Alabama Corrections Commissioner John Hamm told lawmakers during budget hearings that the difficult labour market, which has many private industries searching for workers, has compounded the department’s difficulty in recruiting officers. He said the department has 688 funded vacant positions in security.
“Any suggestions you might have, we’re all ears. I think one of our court orders says we are going to hire X number of security staff. I don’t know how we are going to make them come to work,” Hamm told lawmakers.
A federal judge earlier this month questioned the state’s lack of progress in complying with his order to increase the number of officers. The prison system has lost more than 500 security staff employees over the last 18 months, according to court filings.
Hamm said the state plans to put a bid out to hire a private security firm to staff prison positions that do not interact with inmates. He said those functions might include operating cubicle controls, searching people coming inside the prison and possibly manning prison towers. The goal is to free up certified correctional officers to work “inside the prisons, inside the dorms where inmates are,” Hamm said.
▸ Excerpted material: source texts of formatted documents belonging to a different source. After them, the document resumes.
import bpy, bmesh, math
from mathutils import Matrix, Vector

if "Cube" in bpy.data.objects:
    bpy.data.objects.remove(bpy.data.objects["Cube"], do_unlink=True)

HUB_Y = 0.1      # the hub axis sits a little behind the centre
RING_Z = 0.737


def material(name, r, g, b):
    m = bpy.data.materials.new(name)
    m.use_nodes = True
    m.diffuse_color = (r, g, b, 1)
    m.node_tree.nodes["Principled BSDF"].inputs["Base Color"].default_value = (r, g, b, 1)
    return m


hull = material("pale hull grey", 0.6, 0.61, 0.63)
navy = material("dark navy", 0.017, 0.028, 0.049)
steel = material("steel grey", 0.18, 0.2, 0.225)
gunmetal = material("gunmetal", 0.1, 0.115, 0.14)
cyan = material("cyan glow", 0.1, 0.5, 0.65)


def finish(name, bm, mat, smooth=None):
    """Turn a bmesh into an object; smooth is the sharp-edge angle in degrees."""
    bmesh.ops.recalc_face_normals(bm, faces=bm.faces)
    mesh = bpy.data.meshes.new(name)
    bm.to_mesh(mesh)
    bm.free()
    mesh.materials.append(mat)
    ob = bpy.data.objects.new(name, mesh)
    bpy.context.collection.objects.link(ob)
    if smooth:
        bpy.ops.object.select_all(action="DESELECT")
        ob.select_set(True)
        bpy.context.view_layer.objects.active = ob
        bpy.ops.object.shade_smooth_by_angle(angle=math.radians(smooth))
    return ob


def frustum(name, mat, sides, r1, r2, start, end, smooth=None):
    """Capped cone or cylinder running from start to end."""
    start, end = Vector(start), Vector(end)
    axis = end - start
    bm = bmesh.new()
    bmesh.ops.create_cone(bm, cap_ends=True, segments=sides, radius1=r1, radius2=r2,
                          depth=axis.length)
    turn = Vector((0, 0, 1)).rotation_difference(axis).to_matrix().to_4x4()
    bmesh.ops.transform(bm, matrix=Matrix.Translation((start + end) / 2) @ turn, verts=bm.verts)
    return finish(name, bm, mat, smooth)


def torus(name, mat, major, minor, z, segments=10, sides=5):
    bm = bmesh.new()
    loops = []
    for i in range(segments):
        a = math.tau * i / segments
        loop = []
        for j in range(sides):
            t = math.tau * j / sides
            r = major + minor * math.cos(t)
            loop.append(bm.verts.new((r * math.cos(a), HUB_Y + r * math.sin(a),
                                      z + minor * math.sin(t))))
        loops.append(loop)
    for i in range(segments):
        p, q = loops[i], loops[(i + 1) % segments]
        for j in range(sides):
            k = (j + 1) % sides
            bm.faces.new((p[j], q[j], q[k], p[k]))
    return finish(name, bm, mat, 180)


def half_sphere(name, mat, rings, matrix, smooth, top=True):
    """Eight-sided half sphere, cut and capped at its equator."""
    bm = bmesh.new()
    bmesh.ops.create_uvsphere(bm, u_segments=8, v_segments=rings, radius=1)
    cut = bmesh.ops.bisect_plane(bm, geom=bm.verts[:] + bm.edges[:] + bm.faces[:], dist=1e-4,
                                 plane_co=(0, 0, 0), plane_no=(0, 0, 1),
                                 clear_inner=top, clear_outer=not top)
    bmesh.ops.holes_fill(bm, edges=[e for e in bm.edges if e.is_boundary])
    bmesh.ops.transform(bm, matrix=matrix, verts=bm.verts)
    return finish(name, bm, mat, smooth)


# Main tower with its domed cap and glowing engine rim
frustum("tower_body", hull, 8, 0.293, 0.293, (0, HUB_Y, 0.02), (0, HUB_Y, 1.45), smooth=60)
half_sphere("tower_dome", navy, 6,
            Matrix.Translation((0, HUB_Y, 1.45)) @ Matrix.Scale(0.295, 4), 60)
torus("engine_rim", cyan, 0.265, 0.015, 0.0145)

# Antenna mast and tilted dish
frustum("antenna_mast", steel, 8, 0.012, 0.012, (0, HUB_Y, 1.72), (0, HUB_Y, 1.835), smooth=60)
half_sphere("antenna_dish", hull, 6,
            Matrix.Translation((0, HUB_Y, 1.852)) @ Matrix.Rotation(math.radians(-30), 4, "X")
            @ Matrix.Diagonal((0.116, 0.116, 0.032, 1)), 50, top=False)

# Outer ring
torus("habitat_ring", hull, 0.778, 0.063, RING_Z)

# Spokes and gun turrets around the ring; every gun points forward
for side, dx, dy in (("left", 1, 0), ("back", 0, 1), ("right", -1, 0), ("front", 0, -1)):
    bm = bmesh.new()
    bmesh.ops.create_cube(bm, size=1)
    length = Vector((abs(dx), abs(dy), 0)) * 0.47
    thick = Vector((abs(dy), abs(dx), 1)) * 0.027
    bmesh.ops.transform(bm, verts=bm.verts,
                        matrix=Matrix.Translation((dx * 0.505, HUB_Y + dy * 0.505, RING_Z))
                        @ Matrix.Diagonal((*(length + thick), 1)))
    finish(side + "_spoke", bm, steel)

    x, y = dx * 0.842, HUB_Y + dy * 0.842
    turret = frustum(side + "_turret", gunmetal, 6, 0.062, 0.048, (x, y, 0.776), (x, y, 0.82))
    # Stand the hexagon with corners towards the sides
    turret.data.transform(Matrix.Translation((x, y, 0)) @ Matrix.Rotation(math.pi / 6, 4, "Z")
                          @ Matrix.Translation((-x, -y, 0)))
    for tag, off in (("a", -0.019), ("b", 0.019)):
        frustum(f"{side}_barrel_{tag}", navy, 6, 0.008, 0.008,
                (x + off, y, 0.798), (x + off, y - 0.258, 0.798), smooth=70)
Hamm said the Alabama Department of Corrections is also reaching out to other state law enforcement agencies to try to reach an agreement for their officers to help patrol prison perimeters.
Hamm told lawmakers the department competes with local law enforcement agencies for officers and that the department lags behind in both pay and benefits. He said the department is working with the Department of Personnel to try to raise pay scales for officers.
“Staffing is the number one issue,” Hamm told reporters after the meeting. “Staffing will solve so many other issues. … If we have enough correctional officers in dorms, they can eradicate cellphones, keep an eye on it, keep an eye on the perimeter.”
The budget meeting, where department heads present an overview of their programs and needs, comes ahead of the legislative session that begins next month. Hamm said much of the funding increase the department is requesting is to comply with court orders, including the increased cost of medical care for inmates.
Hamm said the department is also seeking $13 million for a system to combat contraband cellphones that inmates obtain. Alabama lawmakers in 2021 approved a controversial plan to use $400 million of the state’s pandemic relief funds to help build two new supersized prisons that would house 4,000 inmates each. Hamm said site work has begun on the prison in Elmore County. He estimated the facility would open in 2026. The approved legislation also included another prison with at least 4,000 beds in Escambia County.